This is a 2012 photo of Jason Bulger of the Minnesota Twins baseball team. This image reflects the Twins active roster as of Monday, Feb. 27, 2012, when this image was taken. (AP Photo/David Goldman)
When this past offseason hit, Jason Bulger was a free agent with a bum shoulder.
He rested the injury as much as he could, but by late December and early January he returned to the pitcher's mound for a few bullpen sessions, well aware that he needed to throw for any professional teams interested in signing him.
Those workouts didn't go well.
"There was nothing behind (the pitches)," the Brookwood grad said. "For someone who was known as a power pitcher, there was nothing. It was low 80s, max."
At that point, Bulger took the only available option --February surgery that would wipe out the 2013 baseball season. The shoulder bothered him for several seasons, beginning with a 2006 trip to the disabled list, but he pitched through the pain with the help of rehabilitation and visits to the DL, including one last season that cost him a chance to pitch back home against the Gwinnett Braves.
Bulger bounced back from 2003 Tommy John surgery on his elbow without any issues and he hopes the latest procedure also is a success. The former Arizona Diamondbacks first-round pick plans to give pro baseball one more shot for the 2014 season, when he will be 35.
"I have a much better percentage of playing again than when they did my first MRI," Bulger said. "After the first MRI, they gave me a 40 to 50 percent chance of coming back (and playing again). After the procedure and they saw my shoulder, they raised it to a 60 to 70 percent chance of coming back.
"There have been guys with much worse injuries than I had who came back and pitched for five to seven years. But there have been guys with less injury than I had who still had pain and never came back."
Bulger spends his days now in Chandler, Ariz., where he bought a house five years ago, and in nearby Tempe, where he goes Mondays, Wednesdays and Fridays for rehab from 7 a.m. to noon. As his shoulder gains strength, and weight lifting is added to his regimen, he will go to rehab six days a week at Physiotherapy Associates, where athletes such as Brian Urlacher and Kerry Wood also have rehabilitated.
"It's a good program," Bulger said. "They've had a lot of success with this program. I have a lot of confidence in it."
When he isn't in rehab these days, Bulger is in a "Mr. Mom" role as he calls it. He spends the bulk of his time with his wife Janice, who works part-time, and their two young children, 2-year-old son Brendan and 7-month-old daughter Madison.
The recently expanded family nearly led to retirement during the offseason.
"I'm not going to lie, I thought about (retirement)," Bulger said. "I will be 35 when the season starts next year. Obviously, this season's a wash for me. But I've already got my (business management) degree (from Valdosta State) and when I'm done with this game, I feel like I'll be able to continue my career in whatever I choose to do.

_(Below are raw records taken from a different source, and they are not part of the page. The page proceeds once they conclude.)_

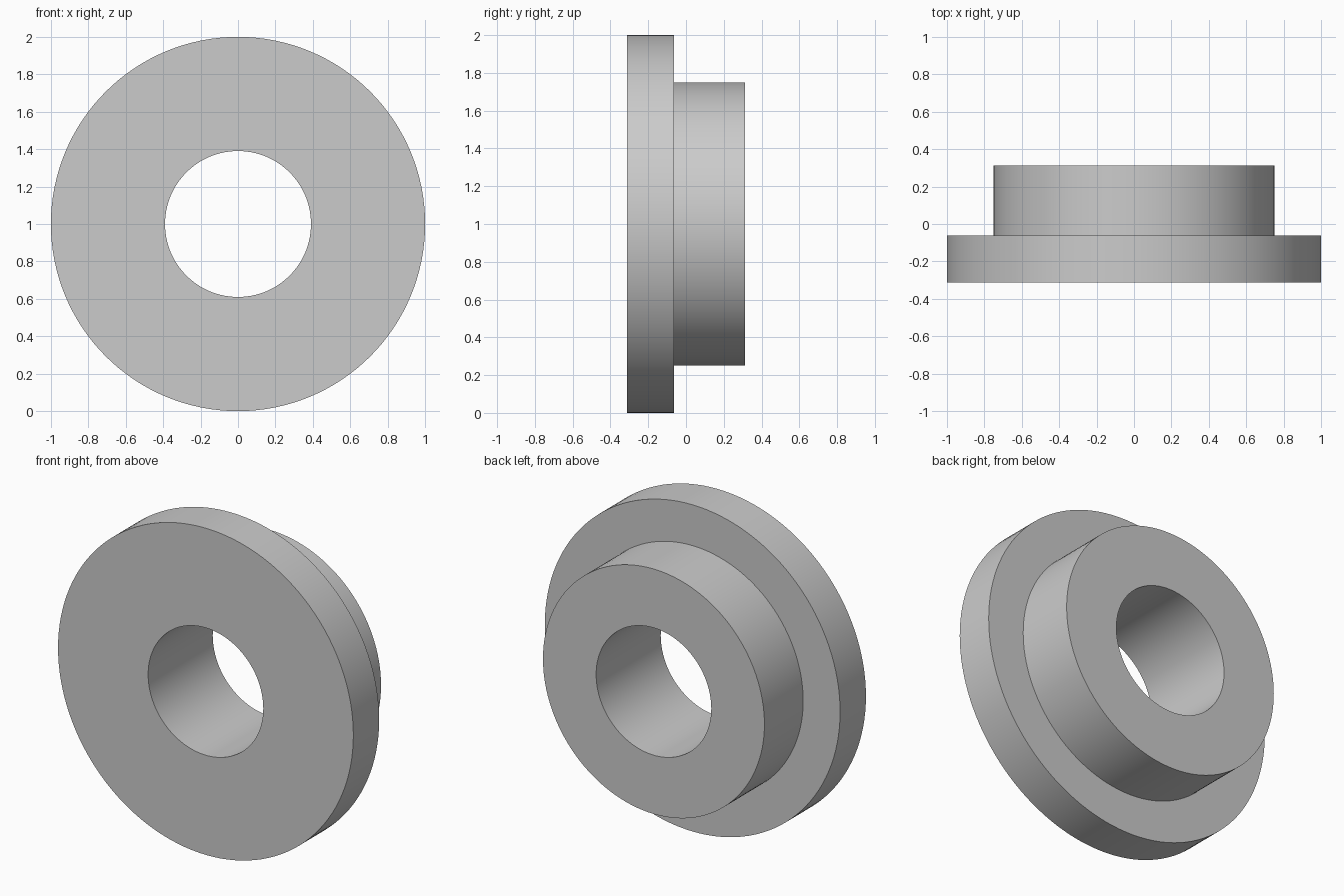
import bpy, bmesh, math
from mathutils import Matrix, Vector

cube = bpy.data.objects.get("Cube")
if cube:
    bpy.data.objects.remove(cube, do_unlink=True)

SEGMENTS = 128
BORE, HUB, FLANGE = 0.39, 0.75, 1.0
FRONT, STEP, BACK = -0.3125, -0.0625, 0.3125

# Plain grey material
grey = bpy.data.materials.new("plain grey")
grey.use_nodes = True
colour = (0.6, 0.6, 0.6, 1)
grey.diffuse_color = colour
grey.node_tree.nodes["Principled BSDF"].inputs["Base Color"].default_value = colour

# Flanged bushing: closed (radius, y) section turned about the y axis
profile = [(BORE, FRONT), (FLANGE, FRONT), (FLANGE, STEP),
           (HUB, STEP), (HUB, BACK), (BORE, BACK)]
bm = bmesh.new()
rings = []
for i in range(SEGMENTS):
    turn = Matrix.Rotation(math.tau * i / SEGMENTS, 3, 'Y')
    rings.append([bm.verts.new(turn @ Vector((r, y, 0)) + Vector((0, 0, 1)))
                  for r, y in profile])
for i, ring in enumerate(rings):
    after = rings[(i + 1) % SEGMENTS]
    for j in range(len(profile)):
        k = (j + 1) % len(profile)
        bm.faces.new((ring[j], ring[k], after[k], after[j]))
bmesh.ops.recalc_face_normals(bm, faces=bm.faces)

mesh = bpy.data.meshes.new("flanged_bushing")
bm.to_mesh(mesh)
bm.free()
mesh.materials.append(grey)
bushing = bpy.data.objects.new("flanged_bushing", mesh)
bpy.context.collection.objects.link(bushing)

# Smooth walls, crisp rims
bpy.ops.object.select_all(action='DESELECT')
bushing.select_set(True)
bpy.context.view_layer.objects.active = bushing
bpy.ops.object.shade_smooth_by_angle(angle=math.radians(30))
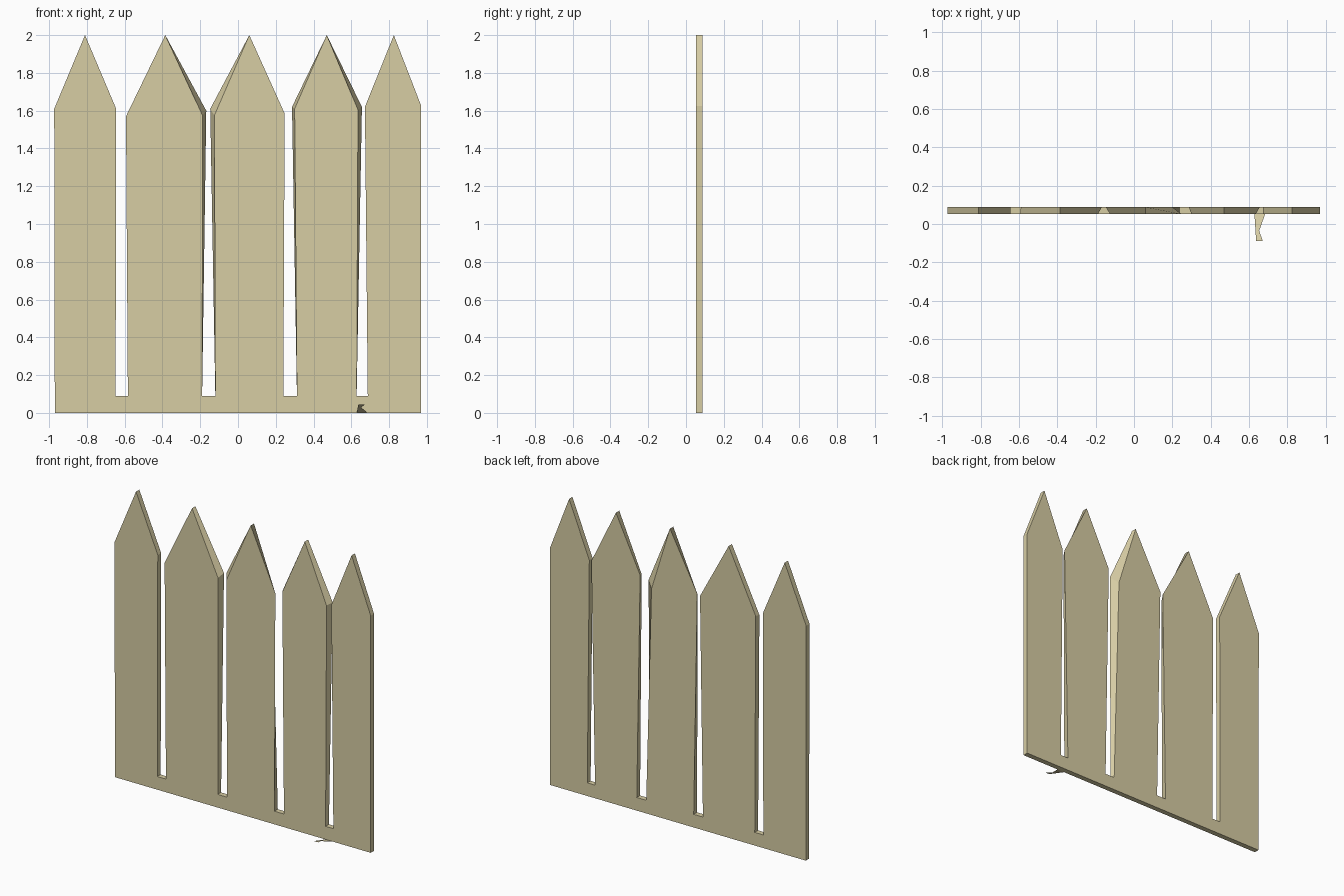
import bpy, bmesh

if "Cube" in bpy.data.objects:
    bpy.data.objects.remove(bpy.data.objects["Cube"])

FRONT, BACK, SLOT_Z = 0.052, 0.088, 0.09

wood = bpy.data.materials.new("pale_wood")
wood.diffuse_color = (0.68, 0.61, 0.37, 1)
wood.use_nodes = True
wood.node_tree.nodes["Principled BSDF"].inputs["Base Color"].default_value = wood.diffuse_color


def add_object(name, bm):
    mesh = bpy.data.meshes.new(name)
    bm.to_mesh(mesh)
    bm.free()
    mesh.materials.append(wood)
    obj = bpy.data.objects.new(name, mesh)
    bpy.context.collection.objects.link(obj)
    return obj


# Pickets: foot left x, foot right x, apex x,
# then left and right shoulder (x, z) on the front and on the back
pickets = [
    (-0.97, -0.648, -0.81, (-0.973, 1.61), (-0.645, 1.61), (-0.973, 1.61), (-0.645, 1.61)),
    (-0.583, -0.19, -0.385, (-0.593, 1.57), (-0.188, 1.575), (-0.59, 1.575), (-0.168, 1.60)),
    (-0.12, 0.24, 0.06, (-0.125, 1.575), (0.247, 1.585), (-0.147, 1.61), (0.20, 1.55)),
    (0.312, 0.628, 0.47, (0.30, 1.61), (0.635, 1.605), (0.286, 1.62), (0.656, 1.62)),
    (0.687, 0.97, 0.825, (0.672, 1.62), (0.97, 1.625), (0.672, 1.62), (0.97, 1.625)),
]


def outline(side):
    """Closed fence outline: base corners, then every picket from left to right."""
    pts = [(0.97, 0), (-0.97, 0)]
    for left, right, apex, *shoulders in pickets:
        a, b = shoulders[side * 2:side * 2 + 2]
        pts += [(left, SLOT_Z), a, (apex, 2.0), b, (right, SLOT_Z)]
    return pts


# Fence panel: front and back outlines joined by edge walls
bm = bmesh.new()
front = [bm.verts.new((x, FRONT, z)) for x, z in outline(0)]
back = [bm.verts.new((x, BACK, z)) for x, z in outline(1)]
bm.faces.new(front)
bm.faces.new(back[::-1])
for i in range(len(front)):
    j = (i + 1) % len(front)
    bm.faces.new((front[j], front[i], back[i], back[j]))
bmesh.ops.recalc_face_normals(bm, faces=bm.faces)
add_object("picket_fence_panel", bm)

# Thin splinter rising forward from the foot of the fence
bm = bmesh.new()
shape = [(0.628, 0.055), (0.637, -0.088), (0.671, -0.088), (0.653, -0.035), (0.685, 0.055)]
bm.faces.new([bm.verts.new((x, y, 0.045 * (0.055 - y) / 0.143)) for x, y in shape])
add_object("splinter", bm)
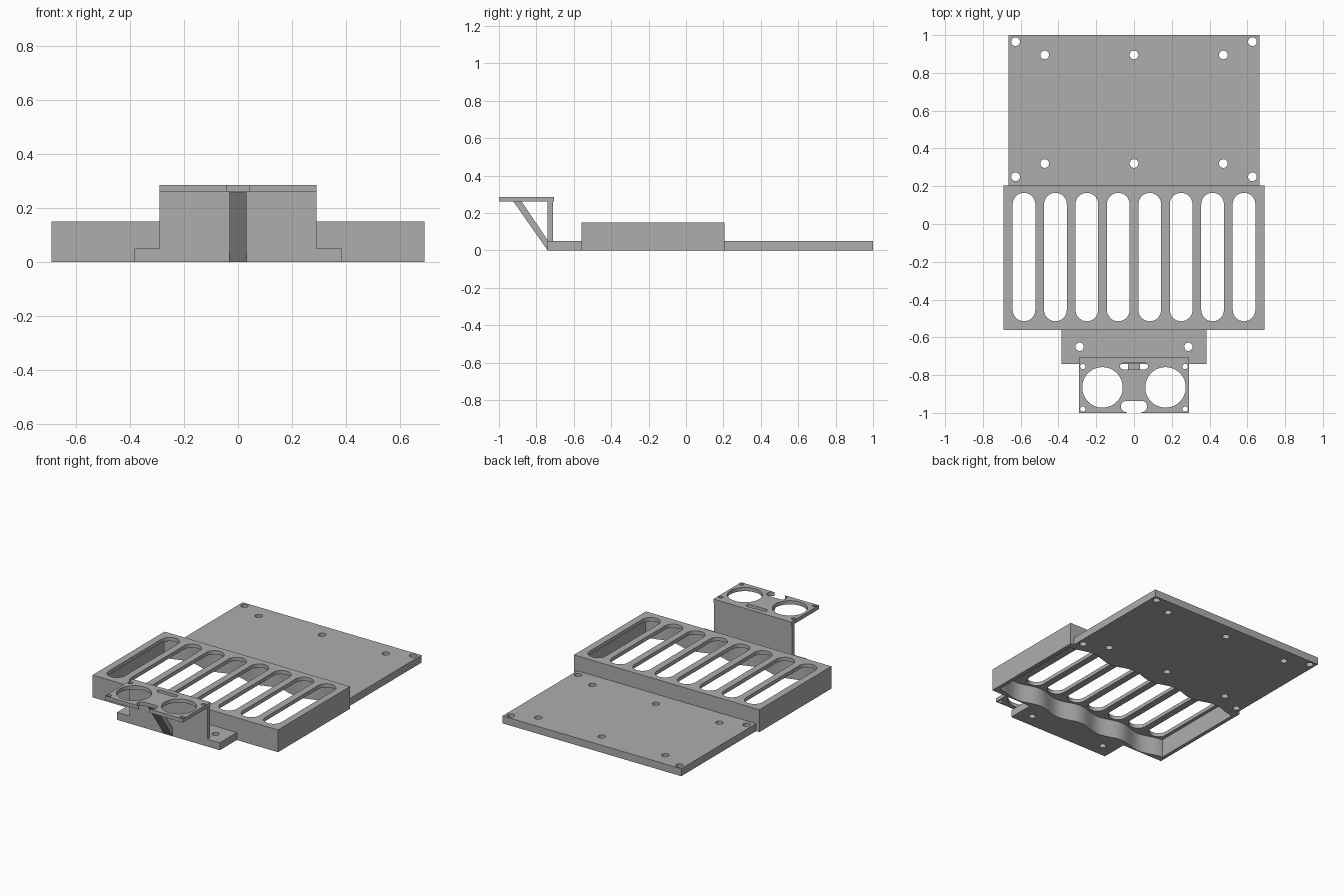
import bpy, bmesh, math
from mathutils import Matrix

cube = bpy.data.objects.get("Cube")
if cube:
    bpy.data.objects.remove(cube)

grey = bpy.data.materials.new("plain grey")
grey.use_nodes = True
grey.diffuse_color = (0.42, 0.42, 0.42, 1)
grey.node_tree.nodes["Principled BSDF"].inputs["Base Color"].default_value = grey.diffuse_color


def rect(x0, x1, y0, y1):
    return [(x0, y0), (x1, y0), (x1, y1), (x0, y1)]


def circle(x, y, r, n=32):
    return [(x + r * math.cos(math.tau * i / n), y + r * math.sin(math.tau * i / n))
            for i in range(n)]


def slot(x, y, r, half, along_y=False, n=16):
    """Rounded slot; half is the distance from centre to each end arc centre."""
    pts = []
    for end in (1, -1):
        for i in range(n + 1):
            a = math.pi * i / n - math.pi / 2
            u, v = end * (half + r * math.cos(a)), end * r * math.sin(a)
            pts.append((x - v, y + u) if along_y else (x + u, y + v))
    return pts


def prism(name, outlines, z0, z1, turn=None):
    """Extrude an outline with holes between two heights."""
    curve = bpy.data.curves.new(name, "CURVE")
    curve.dimensions = "2D"
    curve.fill_mode = "BOTH"
    curve.extrude = (z1 - z0) / 2
    for pts in outlines:
        spline = curve.splines.new("POLY")
        spline.points.add(len(pts) - 1)
        for p, (x, y) in zip(spline.points, pts):
            p.co = (x, y, 0, 1)
        spline.use_cyclic_u = True
    temp = bpy.data.objects.new(name + " outline", curve)
    bpy.context.collection.objects.link(temp)
    bpy.context.view_layer.update()
    mesh = bpy.data.meshes.new_from_object(
        temp.evaluated_get(bpy.context.evaluated_depsgraph_get()))
    bpy.data.objects.remove(temp)
    mesh.name = name
    # Weld caps to walls, then place
    bm = bmesh.new()
    bm.from_mesh(mesh)
    bmesh.ops.remove_doubles(bm, verts=bm.verts, dist=0.0001)
    bmesh.ops.translate(bm, verts=bm.verts, vec=(0, 0, (z0 + z1) / 2))
    if turn:
        bm.transform(turn)
    bmesh.ops.recalc_face_normals(bm, faces=bm.faces)
    bm.to_mesh(mesh)
    bm.free()
    mesh.materials.clear()
    mesh.materials.append(grey)
    obj = bpy.data.objects.new(name, mesh)
    bpy.context.collection.objects.link(obj)
    bpy.ops.object.select_all(action="DESELECT")
    obj.select_set(True)
    bpy.context.view_layer.objects.active = obj
    bpy.ops.object.shade_smooth_by_angle(angle=math.radians(30))
    return obj


# Rear mounting plate with screw holes
holes = [circle(x, y, 0.023) for x in (-0.627, 0.627) for y in (0.25, 0.965)]
holes += [circle(x, y, 0.023) for x in (-0.473, 0, 0.473) for y in (0.32, 0.895)]
prism("rear_plate", [rect(-0.665, 0.665, 0.205, 1)] + holes, 0, 0.05)

# Raised grille: slotted top over a hollow with wavy end walls
block = rect(-0.69, 0.69, -0.56, 0.205)
slots = [slot((i - 3.5) * 0.1664, -0.175, 0.06, 0.28, True) for i in range(8)]
prism("grille_top", [block] + slots, 0.125, 0.15)


def wave(x):
    return 0.018 * math.cos(math.tau * 4 * x / 1.33)


xs = [-0.665 + 1.33 * i / 64 for i in range(65)]
cavity = [(x, -0.535 + wave(x)) for x in xs]
cavity += [(x, 0.18 - wave(x)) for x in reversed(xs)]
prism("grille_skirt", [block, cavity], 0, 0.125)

# Front foot with two screw holes
foot_holes = [circle(s * 0.288, -0.65, 0.022) for s in (-1, 1)]
prism("front_foot", [rect(-0.383, 0.383, -0.74, -0.56)] + foot_holes, 0, 0.05)

# Upright wall of the bracket
prism("bracket_wall", [rect(-0.29, 0.29, -0.74, -0.71)], 0.05, 0.26)

# Bracket shelf: outline with a front notch, two large openings and small holes
notch = []
for side in (-1, 1):
    arc = [(side * (0.04 + 0.03 * math.sin(a)), -0.966 - 0.03 * math.cos(a))
           for a in (math.pi * i / 12 for i in range(13))]
    notch += arc if side < 0 else arc[::-1]
shelf = [(-0.29, -1), (-0.04, -1)] + notch + [(0.04, -1), (0.29, -1),
                                              (0.29, -0.705), (-0.29, -0.705)]
openings = [circle(s * 0.167, -0.865, 0.107, 64) for s in (-1, 1)]
openings += [circle(s * 0.271, y, 0.014, 16) for s in (-1, 1) for y in (-0.755, -0.98)]
openings.append(slot(0, -0.753, 0.016, 0.058))
prism("bracket_shelf", [shelf] + openings, 0.26, 0.285)

# Diagonal strut under the shelf, drawn in side profile and turned upright
side_on = Matrix(((0, 0, 1, 0), (1, 0, 0, 0), (0, 1, 0, 0), (0, 0, 0, 1)))
strut = [(-0.74, 0), (-0.74, 0.055), (-0.878, 0.26), (-0.922, 0.26)]
prism("bracket_strut", [strut], -0.032, 0.032, side_on)
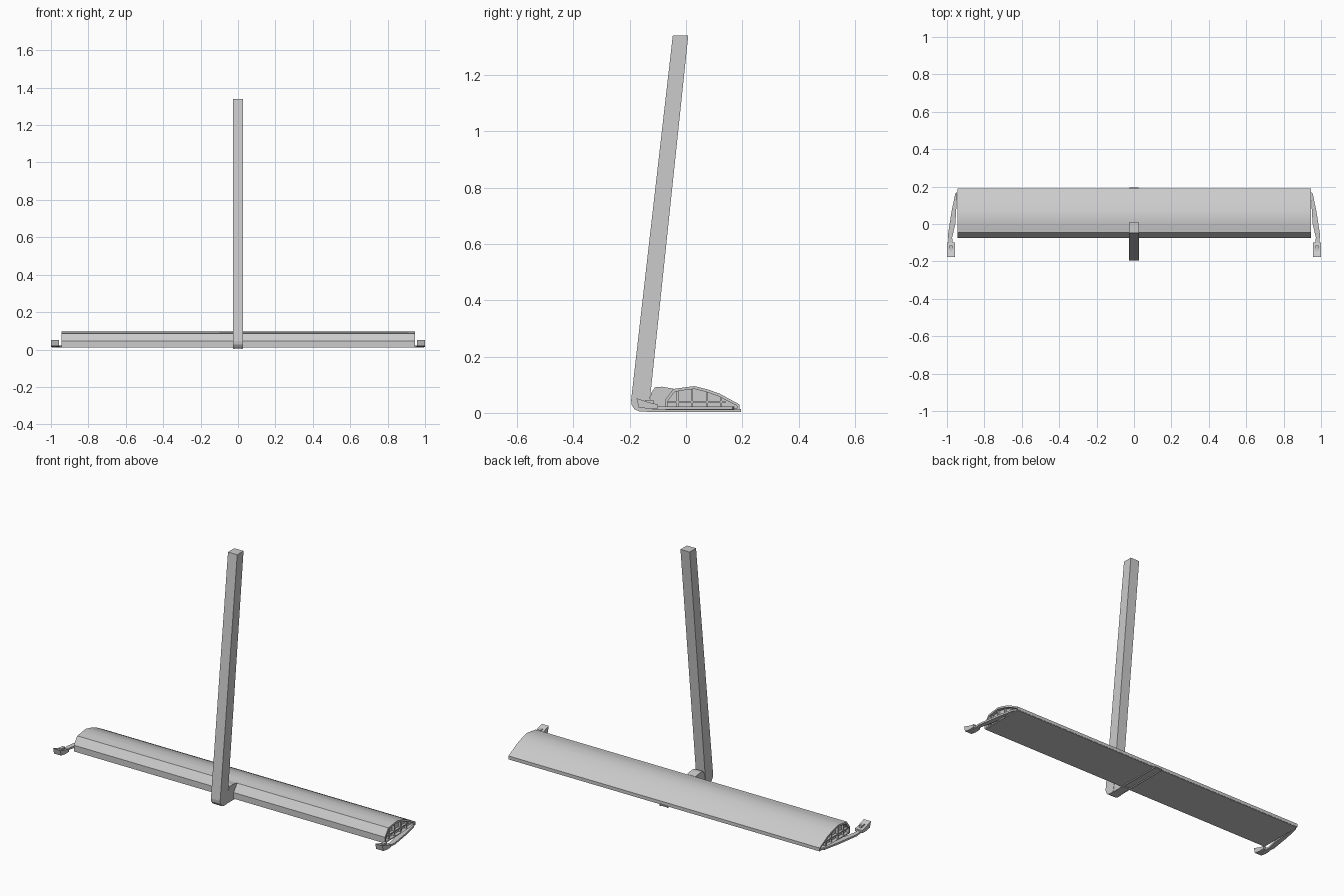
import bpy
import bmesh
from mathutils import Matrix, Vector

if "Cube" in bpy.data.objects:
    bpy.data.objects.remove(bpy.data.objects["Cube"])

gray = bpy.data.materials.new("light_gray")
gray.use_nodes = True
GRAY = (0.6, 0.6, 0.6, 1)
gray.diffuse_color = GRAY
gray.node_tree.nodes["Principled BSDF"].inputs["Base Color"].default_value = GRAY

ALONG_X = Matrix(((0, 0, 1), (1, 0, 0), (0, 1, 0)))
ALONG_Z = Matrix.Identity(3)


def prism(name, profile, low, high, axes=ALONG_X, mirror=False, smooth=False):
    """Extrude a closed profile along x (y, z points) or along z (x, y points)."""
    bm = bmesh.new()
    base = bm.faces.new([bm.verts.new(axes @ Vector((a, b, low))) for a, b in profile])
    grown = bmesh.ops.extrude_face_region(bm, geom=[base])["geom"]
    verts = [g for g in grown if isinstance(g, bmesh.types.BMVert)]
    bmesh.ops.translate(bm, verts=verts, vec=axes @ Vector((0, 0, high - low)))
    bmesh.ops.recalc_face_normals(bm, faces=bm.faces)
    mesh = bpy.data.meshes.new(name)
    bm.to_mesh(mesh)
    bm.free()
    obj = bpy.data.objects.new(name, mesh)
    bpy.context.collection.objects.link(obj)
    mesh.materials.append(gray)
    if mirror:
        mod = obj.modifiers.new("Mirror", "MIRROR")
        mod.use_axis = (True, False, False)
    if smooth:
        bpy.ops.object.select_all(action="DESELECT")
        bpy.context.view_layer.objects.active = obj
        obj.select_set(True)
        bpy.ops.object.shade_smooth_by_angle(angle=0.5)
    return obj


def box(name, y, z, x, mirror=False):
    return prism(name, [(y[0], z[0]), (y[1], z[0]), (y[1], z[1]), (y[0], z[1])],
                 x[0], x[1], mirror=mirror)


# Head shell: thin curved cover, open at both ends
cover = [(-0.075, 0.012), (-0.075, 0.045), (-0.045, 0.085), (-0.01, 0.09), (0.03, 0.095),
         (0.075, 0.084), (0.12, 0.068), (0.19, 0.03), (0.19, 0.012)]
inner = [(0.182, 0.014), (0.18, 0.026), (0.115, 0.059), (0.073, 0.074), (0.03, 0.085),
         (-0.01, 0.08), (-0.04, 0.075), (-0.065, 0.042), (-0.065, 0.014)]
prism("head_cover", cover + inner, -0.945, 0.945, smooth=True)

# Solid core, set back from the open ends
prism("head_core", inner, -0.925, 0.925)
box("base_plate", (-0.073, 0.188), (0.01, 0.016), (-0.943, 0.943))

# Ribs and wheels in the open ends
for y, top in ((-0.03, 0.08), (0.02, 0.084), (0.075, 0.074), (0.125, 0.055)):
    box("end_rib", (y - 0.003, y + 0.003), (0.014, top), (0.92, 0.938), mirror=True)
box("end_rail", (-0.065, 0.14), (0.036, 0.042), (0.92, 0.938), mirror=True)

# Leaning handle with a rounded heel
prism("handle", [(-0.047, 1.34), (0.008, 1.34), (-0.13, 0.03), (-0.135, 0.006), (-0.165, 0.005),
                 (-0.182, 0.012), (-0.193, 0.028), (-0.195, 0.045)], -0.028, 0.028)

# Neck joining handle and head
prism("neck", [(-0.14, 0.006), (-0.06, 0.006), (-0.045, 0.086), (-0.085, 0.093),
               (-0.11, 0.091), (-0.124, 0.07), (-0.13, 0.03)], -0.026, 0.026)
for x in (-0.024, 0.02):
    box("under_strip", (-0.14, 0.195), (0.004, 0.012), (x, x + 0.004))
box("rear_tab", (0.18, 0.196), (0.008, 0.014), (-0.025, 0.025))

# Side arms with small tilted end blocks
prism("side_arm", [(0.945, 0.17), (0.955, 0.165), (0.975, 0.07), (0.995, -0.06), (0.988, -0.12),
                   (0.97, -0.12), (0.972, -0.07), (0.955, 0.0)],
      0.012, 0.022, axes=ALONG_Z, mirror=True)
prism("arm_block", [(-0.176, 0.052), (-0.13, 0.037), (-0.1, 0.03), (-0.1, 0.016),
                    (-0.13, 0.014), (-0.168, 0.02)], 0.957, 1.0, mirror=True)
box("arm_pin", (-0.145, -0.115), (0.03, 0.045), (0.97, 0.986), mirror=True)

"So after talking with my family, I decided to give it one last shot. Hopefully I'll be healthy and live the dream again of getting back to the big leagues. If it works out, great. If not, it's still OK."
Bulger pitched parts of seven seasons in the majors, six with the Angels. His best season came in 2009 when he made 64 appearances, had a 3.56 ERA and pitched in four playoff games, earning a victory in an American League Division Series game against Boston.
The 6-foot-4, 215-pound right-hander pitched in Class AAA last season, and likely will have to start at the level in 2014 if he makes a recovery.
"Tentatively, and this could change because the shoulder's a funny joint, but it's tentatively seven months before I can fully go back into games," Bulger said. "I may play winter ball just to show teams I'm healthy. We'll see how that goes."